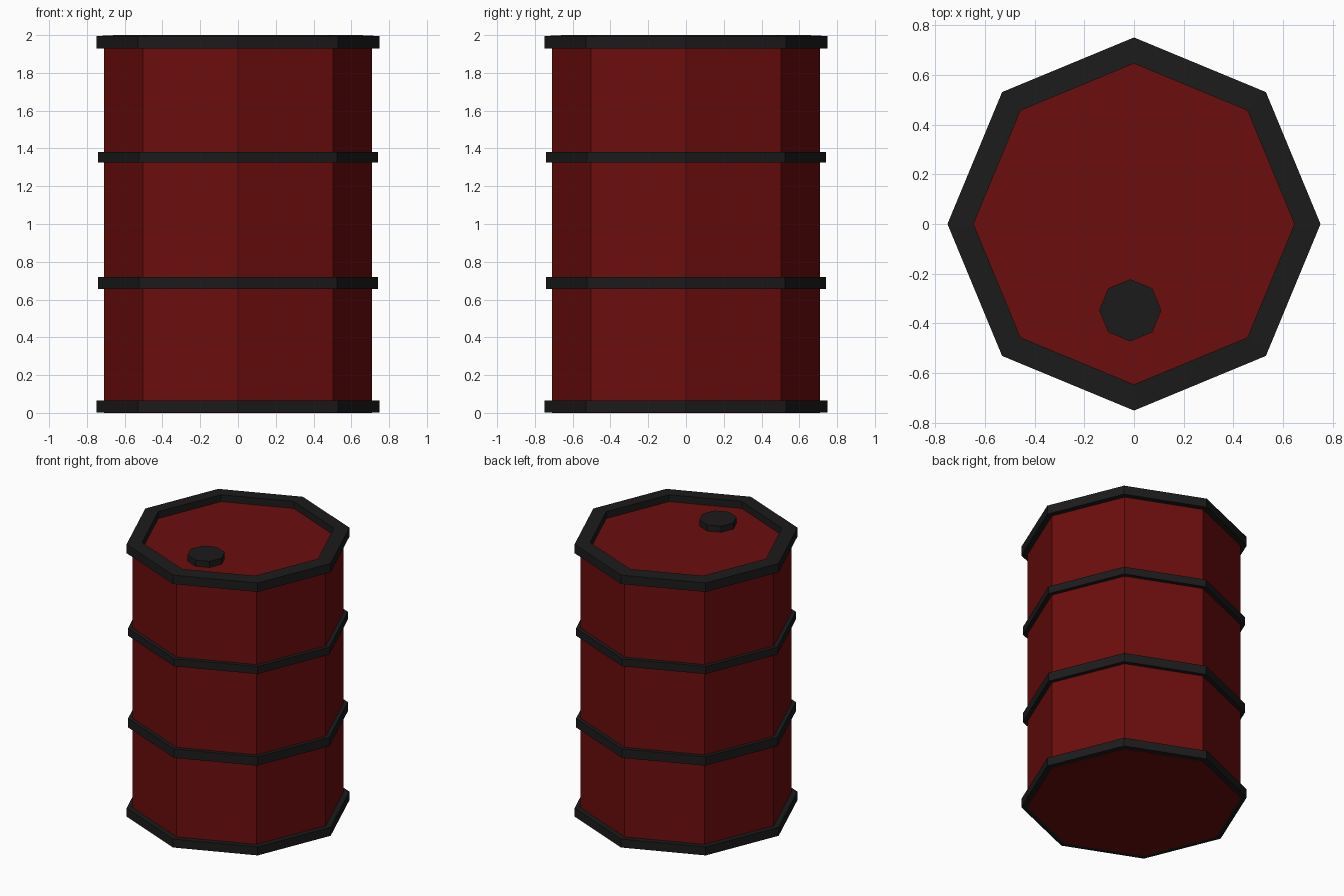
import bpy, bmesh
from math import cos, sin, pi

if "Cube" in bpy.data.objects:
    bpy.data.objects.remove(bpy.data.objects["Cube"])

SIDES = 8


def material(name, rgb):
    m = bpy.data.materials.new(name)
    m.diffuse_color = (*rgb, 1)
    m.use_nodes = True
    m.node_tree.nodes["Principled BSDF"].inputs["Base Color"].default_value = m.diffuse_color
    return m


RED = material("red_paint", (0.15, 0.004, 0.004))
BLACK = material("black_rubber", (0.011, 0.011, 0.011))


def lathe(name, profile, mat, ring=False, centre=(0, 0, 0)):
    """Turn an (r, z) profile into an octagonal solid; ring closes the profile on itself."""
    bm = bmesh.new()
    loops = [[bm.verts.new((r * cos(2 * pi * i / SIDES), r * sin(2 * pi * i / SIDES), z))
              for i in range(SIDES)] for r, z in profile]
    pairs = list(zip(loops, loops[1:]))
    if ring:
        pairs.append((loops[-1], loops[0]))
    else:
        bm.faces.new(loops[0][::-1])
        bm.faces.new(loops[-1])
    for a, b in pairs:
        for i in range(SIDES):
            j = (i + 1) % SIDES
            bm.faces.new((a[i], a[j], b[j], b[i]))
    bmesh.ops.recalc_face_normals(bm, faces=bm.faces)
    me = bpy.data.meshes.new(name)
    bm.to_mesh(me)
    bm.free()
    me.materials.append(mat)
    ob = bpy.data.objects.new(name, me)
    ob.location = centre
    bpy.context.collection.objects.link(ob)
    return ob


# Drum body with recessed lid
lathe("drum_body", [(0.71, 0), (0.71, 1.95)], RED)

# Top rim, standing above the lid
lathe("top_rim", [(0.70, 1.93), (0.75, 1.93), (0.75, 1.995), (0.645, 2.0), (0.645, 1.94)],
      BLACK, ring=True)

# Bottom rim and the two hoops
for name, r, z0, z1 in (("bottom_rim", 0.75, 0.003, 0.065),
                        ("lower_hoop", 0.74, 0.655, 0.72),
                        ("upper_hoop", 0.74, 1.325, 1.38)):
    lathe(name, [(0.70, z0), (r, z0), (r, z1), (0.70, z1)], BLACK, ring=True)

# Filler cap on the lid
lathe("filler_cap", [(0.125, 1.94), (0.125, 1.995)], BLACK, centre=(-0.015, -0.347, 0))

:::

◆ EXERCISE
Omitting all pictures, set the listing down exactly.

◆ RESPONSE BOX
import bpy, bmesh
from math import cos, sin, pi

if "Cube" in bpy.data.objects:
    bpy.data.objects.remove(bpy.data.objects["Cube"])

SIDES = 8


def material(name, rgb):
    m = bpy.data.materials.new(name)
    m.diffuse_color = (*rgb, 1)
    m.use_nodes = True
    m.node_tree.nodes["Principled BSDF"].inputs["Base Color"].default_value = m.diffuse_color
    return m


RED = material("red_paint", (0.15, 0.004, 0.004))
BLACK = material("black_rubber", (0.011, 0.011, 0.011))


def lathe(name, profile, mat, ring=False, centre=(0, 0, 0)):
    """Turn an (r, z) profile into an octagonal solid; ring closes the profile on itself."""
    bm = bmesh.new()
    loops = [[bm.verts.new((r * cos(2 * pi * i / SIDES), r * sin(2 * pi * i / SIDES), z))
              for i in range(SIDES)] for r, z in profile]
    pairs = list(zip(loops, loops[1:]))
    if ring:
        pairs.append((loops[-1], loops[0]))
    else:
        bm.faces.new(loops[0][::-1])
        bm.faces.new(loops[-1])
    for a, b in pairs:
        for i in range(SIDES):
            j = (i + 1) % SIDES
            bm.faces.new((a[i], a[j], b[j], b[i]))
    bmesh.ops.recalc_face_normals(bm, faces=bm.faces)
    me = bpy.data.meshes.new(name)
    bm.to_mesh(me)
    bm.free()
    me.materials.append(mat)
    ob = bpy.data.objects.new(name, me)
    ob.location = centre
    bpy.context.collection.objects.link(ob)
    return ob


# Drum body with recessed lid
lathe("drum_body", [(0.71, 0), (0.71, 1.95)], RED)

# Top rim, standing above the lid
lathe("top_rim", [(0.70, 1.93), (0.75, 1.93), (0.75, 1.995), (0.645, 2.0), (0.645, 1.94)],
      BLACK, ring=True)

# Bottom rim and the two hoops
for name, r, z0, z1 in (("bottom_rim", 0.75, 0.003, 0.065),
                        ("lower_hoop", 0.74, 0.655, 0.72),
                        ("upper_hoop", 0.74, 1.325, 1.38)):
    lathe(name, [(0.70, z0), (r, z0), (r, z1), (0.70, z1)], BLACK, ring=True)

# Filler cap on the lid
lathe("filler_cap", [(0.125, 1.94), (0.125, 1.995)], BLACK, centre=(-0.015, -0.347, 0))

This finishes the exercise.